Imagine a scene like this: The bi-annual weekend church cleanup starts with a conversation about what color to paint the older sanctuary, along with the distribution of assignments for the gathered volunteers. During the discussion, a mother calls to ask if anyone has seen her college age son who did not come home the previous two nights. He had a part time job as a janitor at the church while on summer break and was supposed to leave for college shortly.
The pastor, church deacons and a few parents paused discussing paint pigments, and others halted their jobs to look for Tommy. Everyone spread out to search the premises, knowing the youth room was a great place for sleepovers and there were nooks and crannies especially good for hide and seek. They found Tommy’s jacket in the janitor’s closet and old syringes and drug packets fell out when they lifted it off the floor. Minutes later someone started yelling, “Call the police.” We found him in one of the rear bathrooms of the large facility.
Once the police and ambulance crew arrived, the tone and atmosphere became more serious. The police confirmed the suspicions of some of the college students who were talking together. Tommy had been dead for several hours due to an overdose of heroin.

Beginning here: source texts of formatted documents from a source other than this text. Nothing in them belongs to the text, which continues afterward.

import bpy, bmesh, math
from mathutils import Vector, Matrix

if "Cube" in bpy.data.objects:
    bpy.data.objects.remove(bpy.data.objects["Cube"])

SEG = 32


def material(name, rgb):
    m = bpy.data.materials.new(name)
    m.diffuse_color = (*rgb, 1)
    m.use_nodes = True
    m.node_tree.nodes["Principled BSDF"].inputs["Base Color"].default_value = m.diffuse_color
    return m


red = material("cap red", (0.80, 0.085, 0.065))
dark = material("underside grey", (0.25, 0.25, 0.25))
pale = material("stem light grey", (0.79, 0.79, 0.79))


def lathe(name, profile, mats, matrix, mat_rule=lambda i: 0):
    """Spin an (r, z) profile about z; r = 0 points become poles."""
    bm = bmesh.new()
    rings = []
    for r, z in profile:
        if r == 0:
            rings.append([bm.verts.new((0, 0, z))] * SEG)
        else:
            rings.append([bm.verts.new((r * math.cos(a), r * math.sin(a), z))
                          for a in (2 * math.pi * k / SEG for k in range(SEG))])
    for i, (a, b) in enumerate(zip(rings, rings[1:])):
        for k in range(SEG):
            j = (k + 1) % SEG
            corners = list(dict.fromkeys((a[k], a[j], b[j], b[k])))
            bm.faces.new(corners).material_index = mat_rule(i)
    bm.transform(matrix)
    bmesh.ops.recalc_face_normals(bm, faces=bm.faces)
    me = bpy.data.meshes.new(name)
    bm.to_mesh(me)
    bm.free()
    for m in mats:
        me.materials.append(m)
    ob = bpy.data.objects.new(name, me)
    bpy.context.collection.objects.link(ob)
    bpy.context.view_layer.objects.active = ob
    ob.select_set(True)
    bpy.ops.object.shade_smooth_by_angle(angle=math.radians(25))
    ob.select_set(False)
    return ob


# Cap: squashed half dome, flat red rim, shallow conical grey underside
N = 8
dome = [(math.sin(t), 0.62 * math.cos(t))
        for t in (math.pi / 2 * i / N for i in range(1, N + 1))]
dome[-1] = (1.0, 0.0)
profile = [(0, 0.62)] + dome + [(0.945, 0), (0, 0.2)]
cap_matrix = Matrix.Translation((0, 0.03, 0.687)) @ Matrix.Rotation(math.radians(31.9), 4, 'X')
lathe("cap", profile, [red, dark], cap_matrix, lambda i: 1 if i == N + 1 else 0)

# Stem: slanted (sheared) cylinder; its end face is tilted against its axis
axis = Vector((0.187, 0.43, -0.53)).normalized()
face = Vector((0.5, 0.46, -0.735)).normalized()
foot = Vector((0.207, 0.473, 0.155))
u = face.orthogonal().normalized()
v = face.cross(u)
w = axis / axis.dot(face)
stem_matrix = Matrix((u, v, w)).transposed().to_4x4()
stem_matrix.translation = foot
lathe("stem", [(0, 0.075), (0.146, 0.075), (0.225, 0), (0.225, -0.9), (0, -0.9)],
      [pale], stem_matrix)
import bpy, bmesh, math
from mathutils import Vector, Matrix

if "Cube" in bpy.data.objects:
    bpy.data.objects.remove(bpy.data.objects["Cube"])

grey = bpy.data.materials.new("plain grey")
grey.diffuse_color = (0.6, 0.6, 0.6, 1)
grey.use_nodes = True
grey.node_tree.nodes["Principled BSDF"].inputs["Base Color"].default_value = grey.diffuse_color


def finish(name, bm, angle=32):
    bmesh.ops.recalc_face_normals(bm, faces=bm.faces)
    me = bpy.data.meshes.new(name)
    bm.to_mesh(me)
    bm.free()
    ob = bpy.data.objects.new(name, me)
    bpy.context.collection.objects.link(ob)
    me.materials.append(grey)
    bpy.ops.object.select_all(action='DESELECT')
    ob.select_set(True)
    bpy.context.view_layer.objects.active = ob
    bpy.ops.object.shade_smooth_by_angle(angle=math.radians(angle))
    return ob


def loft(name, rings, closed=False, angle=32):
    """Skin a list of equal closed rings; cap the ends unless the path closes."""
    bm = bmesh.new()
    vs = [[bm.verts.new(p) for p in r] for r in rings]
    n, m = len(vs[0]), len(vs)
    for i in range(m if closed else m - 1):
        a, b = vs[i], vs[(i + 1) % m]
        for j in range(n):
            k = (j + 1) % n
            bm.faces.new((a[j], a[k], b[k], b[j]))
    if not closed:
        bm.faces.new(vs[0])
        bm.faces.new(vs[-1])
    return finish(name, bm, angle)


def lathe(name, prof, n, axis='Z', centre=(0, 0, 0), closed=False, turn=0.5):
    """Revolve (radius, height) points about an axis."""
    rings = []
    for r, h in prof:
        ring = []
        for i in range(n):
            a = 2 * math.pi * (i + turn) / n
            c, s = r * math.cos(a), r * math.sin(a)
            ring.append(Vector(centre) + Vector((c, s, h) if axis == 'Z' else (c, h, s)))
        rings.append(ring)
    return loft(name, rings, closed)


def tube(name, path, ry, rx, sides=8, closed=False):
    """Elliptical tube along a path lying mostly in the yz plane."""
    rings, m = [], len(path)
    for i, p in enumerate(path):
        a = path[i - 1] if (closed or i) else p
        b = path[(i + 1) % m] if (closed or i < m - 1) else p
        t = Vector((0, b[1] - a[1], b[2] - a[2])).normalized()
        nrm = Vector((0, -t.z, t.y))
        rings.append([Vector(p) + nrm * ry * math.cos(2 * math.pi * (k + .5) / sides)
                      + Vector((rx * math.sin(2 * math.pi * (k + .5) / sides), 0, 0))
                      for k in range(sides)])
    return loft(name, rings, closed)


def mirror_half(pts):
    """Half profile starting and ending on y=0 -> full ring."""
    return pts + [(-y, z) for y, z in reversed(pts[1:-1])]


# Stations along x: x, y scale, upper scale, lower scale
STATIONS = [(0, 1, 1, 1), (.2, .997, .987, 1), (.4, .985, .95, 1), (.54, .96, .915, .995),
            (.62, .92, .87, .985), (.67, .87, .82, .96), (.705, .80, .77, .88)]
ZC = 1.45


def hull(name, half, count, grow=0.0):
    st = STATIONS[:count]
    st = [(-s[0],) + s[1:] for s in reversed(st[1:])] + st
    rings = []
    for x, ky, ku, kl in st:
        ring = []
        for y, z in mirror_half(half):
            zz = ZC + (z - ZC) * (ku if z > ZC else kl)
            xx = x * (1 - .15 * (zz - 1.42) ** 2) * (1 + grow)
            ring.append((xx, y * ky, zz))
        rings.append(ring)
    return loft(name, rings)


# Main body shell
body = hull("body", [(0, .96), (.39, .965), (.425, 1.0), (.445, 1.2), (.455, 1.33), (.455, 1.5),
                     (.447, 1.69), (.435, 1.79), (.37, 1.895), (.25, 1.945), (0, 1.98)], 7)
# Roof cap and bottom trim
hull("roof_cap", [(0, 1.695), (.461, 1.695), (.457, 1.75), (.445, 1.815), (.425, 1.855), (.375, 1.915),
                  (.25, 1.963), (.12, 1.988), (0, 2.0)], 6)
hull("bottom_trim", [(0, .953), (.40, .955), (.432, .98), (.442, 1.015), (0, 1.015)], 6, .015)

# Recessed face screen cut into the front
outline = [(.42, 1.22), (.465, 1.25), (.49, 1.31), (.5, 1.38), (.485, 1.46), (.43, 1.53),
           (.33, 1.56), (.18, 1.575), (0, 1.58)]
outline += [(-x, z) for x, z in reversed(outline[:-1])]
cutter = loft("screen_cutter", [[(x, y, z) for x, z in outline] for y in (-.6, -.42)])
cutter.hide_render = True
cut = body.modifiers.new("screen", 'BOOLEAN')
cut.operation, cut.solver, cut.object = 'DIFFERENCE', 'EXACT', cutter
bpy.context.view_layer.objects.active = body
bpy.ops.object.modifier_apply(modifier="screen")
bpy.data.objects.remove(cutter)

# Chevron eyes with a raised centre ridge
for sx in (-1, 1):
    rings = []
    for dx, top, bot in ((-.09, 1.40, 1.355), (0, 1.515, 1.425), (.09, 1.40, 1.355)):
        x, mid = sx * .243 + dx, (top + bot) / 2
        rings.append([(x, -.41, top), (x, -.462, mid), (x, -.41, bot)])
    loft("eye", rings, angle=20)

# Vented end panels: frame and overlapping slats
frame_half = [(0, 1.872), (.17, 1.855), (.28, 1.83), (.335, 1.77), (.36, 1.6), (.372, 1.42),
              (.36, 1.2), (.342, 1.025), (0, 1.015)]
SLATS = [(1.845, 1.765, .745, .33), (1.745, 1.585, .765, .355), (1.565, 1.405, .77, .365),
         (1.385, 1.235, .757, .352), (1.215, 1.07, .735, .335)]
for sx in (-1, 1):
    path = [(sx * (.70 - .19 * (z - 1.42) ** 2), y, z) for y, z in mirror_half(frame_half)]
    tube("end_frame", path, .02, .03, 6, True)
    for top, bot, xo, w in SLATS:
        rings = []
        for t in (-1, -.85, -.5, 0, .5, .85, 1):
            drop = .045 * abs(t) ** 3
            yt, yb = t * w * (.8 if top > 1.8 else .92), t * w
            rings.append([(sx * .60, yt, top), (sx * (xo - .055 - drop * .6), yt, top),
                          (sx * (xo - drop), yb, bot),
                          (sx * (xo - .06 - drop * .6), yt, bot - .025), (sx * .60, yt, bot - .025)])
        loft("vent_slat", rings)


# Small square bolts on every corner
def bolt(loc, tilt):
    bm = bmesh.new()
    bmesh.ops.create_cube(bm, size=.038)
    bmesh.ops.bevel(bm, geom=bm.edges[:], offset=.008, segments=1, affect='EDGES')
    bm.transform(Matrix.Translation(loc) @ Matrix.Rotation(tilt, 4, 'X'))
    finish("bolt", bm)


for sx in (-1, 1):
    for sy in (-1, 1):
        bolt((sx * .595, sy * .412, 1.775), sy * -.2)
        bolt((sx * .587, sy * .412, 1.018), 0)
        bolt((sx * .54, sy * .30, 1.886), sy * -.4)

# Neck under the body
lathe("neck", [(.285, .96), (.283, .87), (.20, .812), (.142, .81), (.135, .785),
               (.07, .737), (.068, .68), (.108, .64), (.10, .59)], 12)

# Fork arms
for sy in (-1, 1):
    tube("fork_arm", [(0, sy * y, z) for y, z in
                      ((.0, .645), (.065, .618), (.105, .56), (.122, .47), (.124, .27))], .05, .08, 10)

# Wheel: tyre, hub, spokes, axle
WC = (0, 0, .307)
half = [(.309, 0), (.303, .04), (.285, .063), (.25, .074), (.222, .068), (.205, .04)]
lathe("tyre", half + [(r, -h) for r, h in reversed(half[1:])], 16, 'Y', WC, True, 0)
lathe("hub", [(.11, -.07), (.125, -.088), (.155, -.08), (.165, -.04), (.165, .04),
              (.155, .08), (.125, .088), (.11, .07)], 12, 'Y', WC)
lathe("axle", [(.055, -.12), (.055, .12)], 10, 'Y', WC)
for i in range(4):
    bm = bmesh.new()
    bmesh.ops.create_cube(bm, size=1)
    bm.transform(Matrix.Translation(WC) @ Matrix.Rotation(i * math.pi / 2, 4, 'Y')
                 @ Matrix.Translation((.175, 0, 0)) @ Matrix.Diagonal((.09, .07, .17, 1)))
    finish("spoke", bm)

A few of the students talked to one of the detectives and said they saw Tommy talking to someone in the church parking lot last week after mid-week service in a fancy, dark colored car. Had they witnessed a drug deal they wondered? What was up with Tommy? Since returning from his first year of college, he seemed aloof, distracted, short-tempered, and not interested in hanging out with old friends from the high school youth group.
One of the guys said what I am sure a few were thinking: If we hadn’t been concerned about prying too much, sticking our nose into a friend’s business, or even being labeled a tattle-tale, could we have saved his life? Could his apparent poor choice of taking drugs been averted? If we had been more concerned about his health and spiritual condition instead of just enjoying summer break, would he still be alive? But none of us pressed Tommy with our questions.
Read Luke 22:24-30.
In the Gospel of Luke, we read about an encounter that poses similar concerns. After eating the Passover meal, the disciples of Jesus start arguing about which of them was the greatest. Jesus stopped the arguing by explaining that greatness in His Kingdom is measured differently than what they were accustomed to. Jesus stated He measures greatness not by whether we get what we want from others, but by how well we serve others.
Are you self-absorbed about your own welfare and needs? What petty problems, silly arguments, or trivial pursuits consume your time and energy and keep you from being effective in serving others and being others-centered? Read Paul’s description of Timothy in Philippians 2:19-22. Isn’t that the kind of reference you would like to have on your resume?
Live communally. Serving others as a representative of Jesus is costly, but it is never trivial.
Love is a verb,
©2013 by Mike Olejarz